* RECORDS FOR THE TASK:
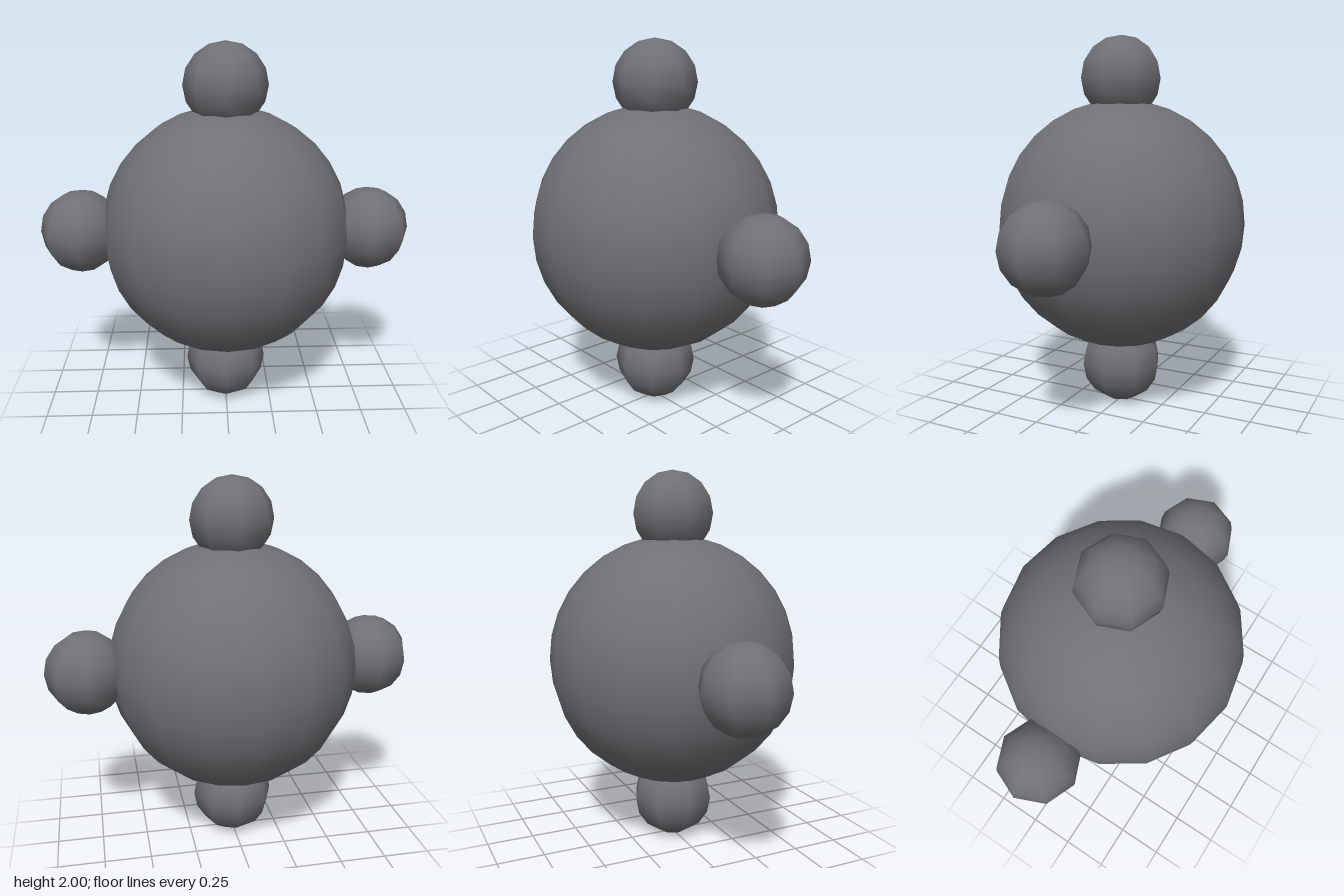
import * as THREE from 'three';

export function createModel() {
  const group = new THREE.Group();
  const material = new THREE.MeshStandardMaterial({ color: 0x707075 });

  const addBall = (name, radius, segments, x, y) => {
    const ball = new THREE.Mesh(new THREE.SphereGeometry(radius, segments, segments), material);
    ball.name = name;
    ball.position.set(x, y, 0);
    group.add(ball);
  };

  // Large central ball
  addBall('body', 2 / 3, 16, 0, 1);

  // Four small balls sunk slightly into the body
  const reach = 7 / 9;
  const knobs = [['topKnob', 0, 1], ['bottomKnob', 0, -1], ['leftKnob', 1, 0], ['rightKnob', -1, 0]];
  for (const [name, dx, dy] of knobs) addBall(name, 2 / 9, 8, dx * reach, 1 + dy * reach);

  return group;
}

* TASK:
Identify each line of the material where the word "const" shows up, and copy it.

* EXERCISE SOLUTION:
  const group = new THREE.Group();
  const material = new THREE.MeshStandardMaterial({ color: 0x707075 });
  const addBall = (name, radius, segments, x, y) => {
    const ball = new THREE.Mesh(new THREE.SphereGeometry(radius, segments, segments), material);
  const reach = 7 / 9;
  const knobs = [['topKnob', 0, 1], ['bottomKnob', 0, -1], ['leftKnob', 1, 0], ['rightKnob', -1, 0]];
  for (const [name, dx, dy] of knobs) addBall(name, 2 / 9, 8, dx * reach, 1 + dy * reach);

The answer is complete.